“I also would make a plea for all the public to just add kindness to our staff. We’ve heard that people are spitting at our nurses. It is just not right, they’re working very, very hard. I want to make sure that we’re all playing our part in this coronavirus fight.” Ruth May, the Chief Nursing Officer for England
The use of security personnel gives much greater peace of mind to medical professionals, given the situations they can find themselves in, and acts as one of the best deterrents for any verbal or physical altercations. Churchill Security are often utilised for ‘one off’ situations where ‘known patient’ tendencies require short term security for bed watch and are trained in professional restraint techniques. As well as long term personal protection across the NHS and private medical facility sector.
Companies like Churchill Security can be and are used as staff support within the health care field, but more needs to be done in order to make staff and patients feel safe in this environment.
In general terms, more needs to be done in the Health sector to provide better results when it comes to asset and staff security. However, when you add in the pressure of a global pandemic, like COVID 19, the system is stretched to breaking point. Churchill Security have seen a marked increase in the number of calls resulting in the deployment of added security across a broad range of areas in the medical community because of COVID 19.
Conservative MP for North West Leicestershire, Andrew Bridgen, condemned those who abuse NHS workers.
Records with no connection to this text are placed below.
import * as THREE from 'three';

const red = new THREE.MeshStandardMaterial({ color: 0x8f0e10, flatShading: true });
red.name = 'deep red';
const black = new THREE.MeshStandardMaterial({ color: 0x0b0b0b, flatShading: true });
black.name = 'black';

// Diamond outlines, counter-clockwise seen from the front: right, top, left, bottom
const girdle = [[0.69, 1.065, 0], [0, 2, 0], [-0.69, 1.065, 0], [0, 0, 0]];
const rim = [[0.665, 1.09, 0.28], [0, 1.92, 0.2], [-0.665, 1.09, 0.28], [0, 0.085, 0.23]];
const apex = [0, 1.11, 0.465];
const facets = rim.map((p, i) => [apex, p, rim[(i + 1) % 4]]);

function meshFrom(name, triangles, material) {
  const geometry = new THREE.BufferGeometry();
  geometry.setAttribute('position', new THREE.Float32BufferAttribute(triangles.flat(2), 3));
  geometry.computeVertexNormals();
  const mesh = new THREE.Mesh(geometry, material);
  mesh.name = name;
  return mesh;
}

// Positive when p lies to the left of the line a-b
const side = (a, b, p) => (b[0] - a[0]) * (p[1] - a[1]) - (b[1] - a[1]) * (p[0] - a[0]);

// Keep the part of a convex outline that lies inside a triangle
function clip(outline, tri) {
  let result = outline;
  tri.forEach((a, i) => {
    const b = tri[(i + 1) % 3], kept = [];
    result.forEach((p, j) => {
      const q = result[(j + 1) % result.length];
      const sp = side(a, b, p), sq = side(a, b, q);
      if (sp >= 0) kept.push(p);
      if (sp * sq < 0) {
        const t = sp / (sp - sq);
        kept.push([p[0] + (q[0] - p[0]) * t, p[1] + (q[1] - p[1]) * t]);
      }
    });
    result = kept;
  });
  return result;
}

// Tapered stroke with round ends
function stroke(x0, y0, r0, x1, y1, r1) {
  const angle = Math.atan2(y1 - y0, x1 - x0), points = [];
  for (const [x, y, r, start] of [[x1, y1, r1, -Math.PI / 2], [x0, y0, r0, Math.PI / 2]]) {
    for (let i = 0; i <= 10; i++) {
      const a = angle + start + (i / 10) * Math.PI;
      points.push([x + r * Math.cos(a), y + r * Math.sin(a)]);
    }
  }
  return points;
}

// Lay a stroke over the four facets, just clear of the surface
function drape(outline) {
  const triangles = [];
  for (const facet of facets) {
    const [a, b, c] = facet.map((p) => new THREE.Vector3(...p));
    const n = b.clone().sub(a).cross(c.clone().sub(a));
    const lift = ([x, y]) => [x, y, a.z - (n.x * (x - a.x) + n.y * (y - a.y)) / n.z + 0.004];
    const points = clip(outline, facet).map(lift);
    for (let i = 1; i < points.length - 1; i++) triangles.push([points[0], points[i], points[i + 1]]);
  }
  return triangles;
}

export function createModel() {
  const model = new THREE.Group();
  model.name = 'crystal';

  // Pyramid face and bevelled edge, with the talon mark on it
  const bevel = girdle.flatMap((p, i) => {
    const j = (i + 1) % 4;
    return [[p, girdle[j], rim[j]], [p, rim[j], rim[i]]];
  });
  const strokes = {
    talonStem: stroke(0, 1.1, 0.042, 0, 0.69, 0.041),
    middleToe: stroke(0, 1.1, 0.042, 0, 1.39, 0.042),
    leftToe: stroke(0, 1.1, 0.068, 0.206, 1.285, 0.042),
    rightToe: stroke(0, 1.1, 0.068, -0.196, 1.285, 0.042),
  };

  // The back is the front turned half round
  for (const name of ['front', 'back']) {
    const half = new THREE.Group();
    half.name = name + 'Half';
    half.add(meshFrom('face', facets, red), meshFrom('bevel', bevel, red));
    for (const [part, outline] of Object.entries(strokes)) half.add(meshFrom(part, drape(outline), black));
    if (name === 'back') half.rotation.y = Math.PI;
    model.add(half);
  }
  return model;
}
He said: “Our NHS staff are in the vanguard of our fight against the coronavirus and should be praised for their efforts not abused.” www.express.co.uk – 20th March 2020
Emergencies like COVID 19 will soon be analysed from a professional security point of view and new measures will need to be put in place should anything like this happen again in the future. No one saw this coming, but hindsight is always a great thing and the more we can learn from this – the better we will be prepared in the future.
The use of private security in this segment of the market is increasing every year because staff are professionally trained in general security, conflict management, correct restraint procedures and more allowing health care experts to do their job and not be concerned about their personal safety. Given that even when punitive measures are put in place and may pose some deterrent, the trend of increased security needs is still there.
No one should have to deal with violence in their workplace and certainly not those who are trying to help with medical intervention. No business whether Government or private, should have to worry about criminal theft or malicious damage, but the reality is that it does happen and the more measures that can be introduced to combat this, the better. Not only does it save money in the long term for asset protection, it also more importantly saves the mental and physical wellbeing of everyone involved.
Should you have any concerns about yours or your staff’s safety, Churchill Security are always available to discuss any needs and can offer bespoke solutions for any part of the Health Care sector.